Fame Isn't the Prize; It's the Price

I have an actor friend who gets through a crowd and gets through life with one over-riding rule: don't make eye contact. It's a great and effective policy, especially for stars who inspire a dangerous sense of possession in fans when in the open public. Audience respect and approval are a necessary, if not welcome, part of the job of stardom. But close encounters of the BFF and selfie kind can ignite a feeding frenzy and derail a moment or even a sense of safety. Eye contact is a signed invitation to admirers who might otherwise not intrude. Having legions of fans attracted to the flame of your talent or acclaim is a valuable career asset, but it can be a very mixed blessing. Fame isn't the prize, it's the price.

GENE HACKMAN AND A BROAD-DAYLIGHT, MILDLY UNLAWFUL DETAINMENT AT CHICAGO'S O'HARE AIRPORT... PUT THE BLAME ON FAME, BOYS, PUT THE BLAME ON FAME

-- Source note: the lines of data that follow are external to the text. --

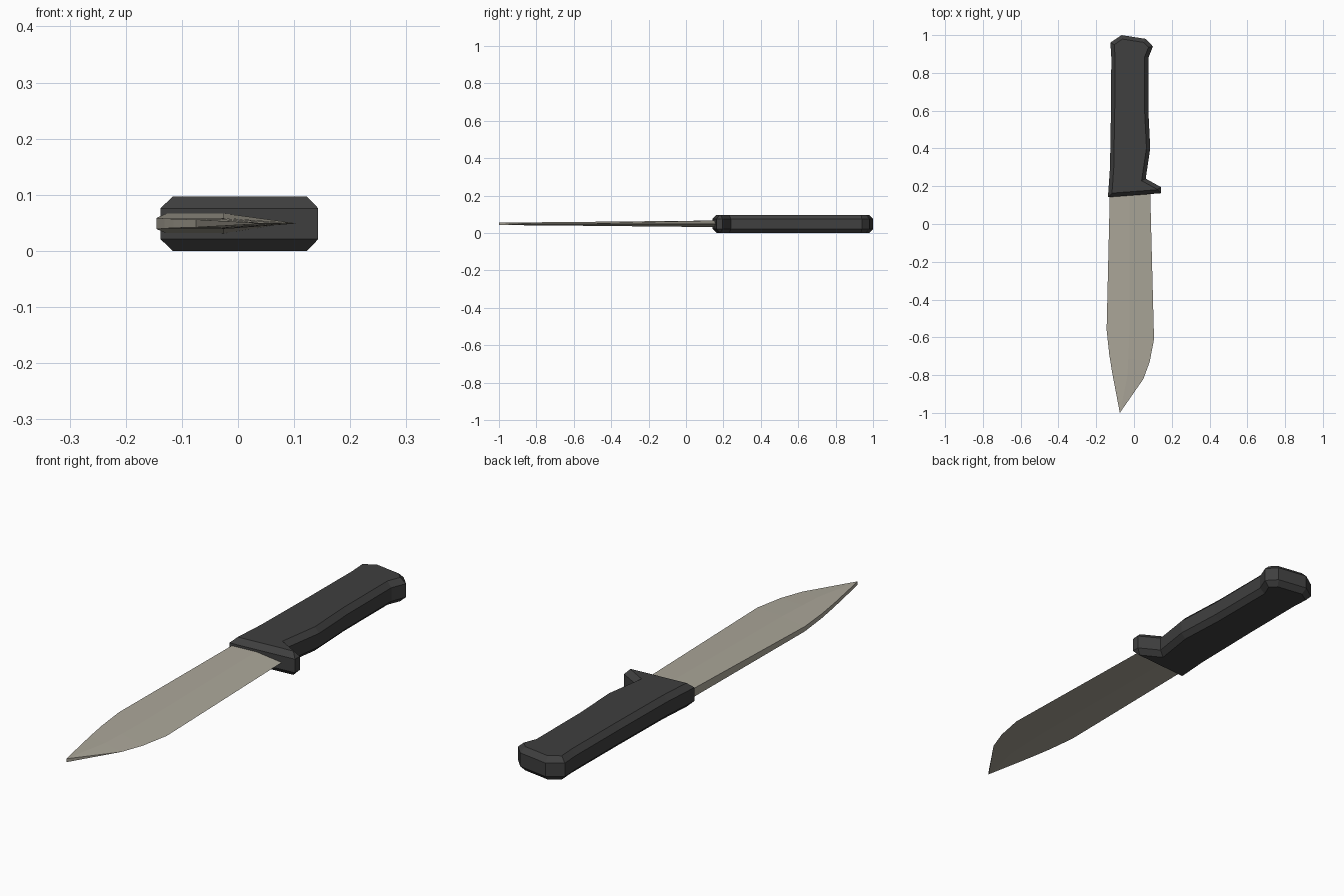
import bpy, bmesh

if "Cube" in bpy.data.objects:
    bpy.data.objects.remove(bpy.data.objects["Cube"])


def material(name, rgb):
    m = bpy.data.materials.new(name)
    m.diffuse_color = (*rgb, 1)
    m.use_nodes = True
    m.node_tree.nodes["Principled BSDF"].inputs["Base Color"].default_value = m.diffuse_color
    return m


def finish(bm, name, mat):
    bmesh.ops.recalc_face_normals(bm, faces=bm.faces[:])
    me = bpy.data.meshes.new(name)
    bm.to_mesh(me)
    bm.free()
    ob = bpy.data.objects.new(name, me)
    bpy.context.collection.objects.link(ob)
    me.materials.append(mat)
    return ob


black = material("black grip", (0.05, 0.05, 0.05))
steel = material("warm steel", (0.41, 0.385, 0.32))

# Handle with finger guard: extruded outline, chamfered on both flat sides
outline = [(-0.138, 0.142), (0.143, 0.163), (0.143, 0.195), (0.062, 0.24),
           (0.086, 0.40), (0.076, 0.60), (0.076, 0.88), (0.10, 0.94),
           (0.062, 0.98), (-0.066, 1.0), (-0.125, 0.96), (-0.12, 0.88),
           (-0.122, 0.60), (-0.127, 0.30)]
bm = bmesh.new()
low = [bm.verts.new((x, y, 0.021)) for x, y in outline]
high = [bm.verts.new((x, y, 0.076)) for x, y in outline]
caps = [bm.faces.new(low[::-1]), bm.faces.new(high)]
for i in range(len(outline)):
    j = (i + 1) % len(outline)
    bm.faces.new((low[i], low[j], high[j], high[i]))
bm.normal_update()
for cap in caps:
    bmesh.ops.inset_region(bm, faces=[cap], thickness=0.02, depth=0.021,
                           use_even_offset=True, use_boundary=True)
finish(bm, "handle", black)

# Blade: thick flat spine, ridge, sharp edge; sections run from guard to tip
# (spine x, spine y, ridge x, edge x, edge y, half thickness)
sections = [(-0.127, 0.20, -0.025, 0.085, 0.20, 0.018),
            (-0.145, -0.56, -0.025, 0.106, -0.61, 0.010),
            (-0.131, -0.69, -0.03, 0.083, -0.73, 0.009),
            (-0.115, -0.79, -0.035, 0.05, -0.82, 0.008)]
MID = 0.049
bm = bmesh.new()
rings = []
for sx, sy, rx, ex, ey, h in sections:
    ry = (sy + ey) / 2
    pts = [(sx, sy, h), (rx, ry, h), (ex, ey, 0), (rx, ry, -h), (sx, sy, -h)]
    rings.append([bm.verts.new((x, y, MID + z)) for x, y, z in pts])
for a, b in zip(rings, rings[1:]):
    for i in range(5):
        j = (i + 1) % 5
        bm.faces.new((a[i], a[j], b[j], b[i]))
bm.faces.new(rings[0])
# Tip: short upright edge closing the last section
top, bot = [bm.verts.new((-0.075, -1.0, MID + z)) for z in (0.007, -0.007)]
s1, r1, e, r2, s2 = rings[-1]
for f in ((s1, r1, top), (r1, e, top), (e, bot, top),
          (e, r2, bot), (r2, s2, bot), (s2, s1, top, bot)):
    bm.faces.new(f)
finish(bm, "blade", steel)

Often stars are betrayed by their own good manners and wind up being held hostage by intrusive fans. Gene Hackman and I were on a flight to Buffalo for the "Superman II" press junket. One might think that "civilians" (Hollywood-speak... anyone not in the entertainment business) in first class might be a tad more considerate of a celebrity's privacy, but some of these privileged individuals presume. For the last hour before the Chicago stopover Gene was prisoner of a large and noisy man pitching his ownership of the film rights to the life of "the greatest baseball star of all time." "Well," Gene said, too polite to tune the guy out, "I'm too old, unless it's Satchel Paige." The wannabe producer didn't get the joke and didn't blink. He kept going on about how it was the role Gene was born to play, finally revealing that the player was Ernie Banks." "Are you aware that Ernie Banks is African American?" Gene asked with greater civility than was called for. "So is Satchel Paige," the guy persisted, "Five minutes ago you were DYING to play HIM. The miracle of movies, Gene! The miracle of movies!" At which point the pilot mercifully set the plane down. "Chicago," Gene smiled, "I guess this is where you get off." "I'm gonna sell you on this," the guy said, "I'm not getting off." "Then I will," Gene mumbled, and we exited into the terminal.

Now here is where the story takes a turn which confirms that Fate is indeed gracious and where it bestowed upon us one of my favorite moments. Hackman and I had a particular affection for the late and lamented critic, Gene Siskel, whom we suddenly saw walking ahead of us, obviously on his way to join the plane that would take us all to Buffalo. When you really like someone and he really knows that you do, you are free to pull really mean jokes on him. I don't know how we decided it, there was no discussion, not even a nod. It was just something we simultaneously understood we would do. Gene and I came up behind Siskel and each of us clasped him firmly under an elbow, while Hackman held Siskel's neck from behind in a firm grip that defied the turning of the head. We lifted him a few inches off the floor and started scooting him across the terminal. Siskel, in a strained voice about an octave higher than his handsome Midwest baritone on Siskel & Ebert, began to explain to whoever we were that his paper had an absolutely ironclad rule against paying ransom, "actually to discourage situations exactly like this. And I don't have the kind of money you might think I have" and so on with a very convincing recitation of why this crime would not pay. At short length, we set him down at the check-in counter for the flight. A little dazed, Siskel turned around to see us. "I knew it was you guys," he said with a grandly stated nonchalance.

Dick Guttman is the author of "STARFLACKER: INSIDE THE GOLDEN AGE OF HOLLYWOOD," the memoir of his continuing 60 year career as press agent to hundreds of the greatest stars of film, television and pop music history. The following is one of "Starflacker's" well over a thousand anecdotes of the wit, antics and humanity of the entertainment world's most lauded legends: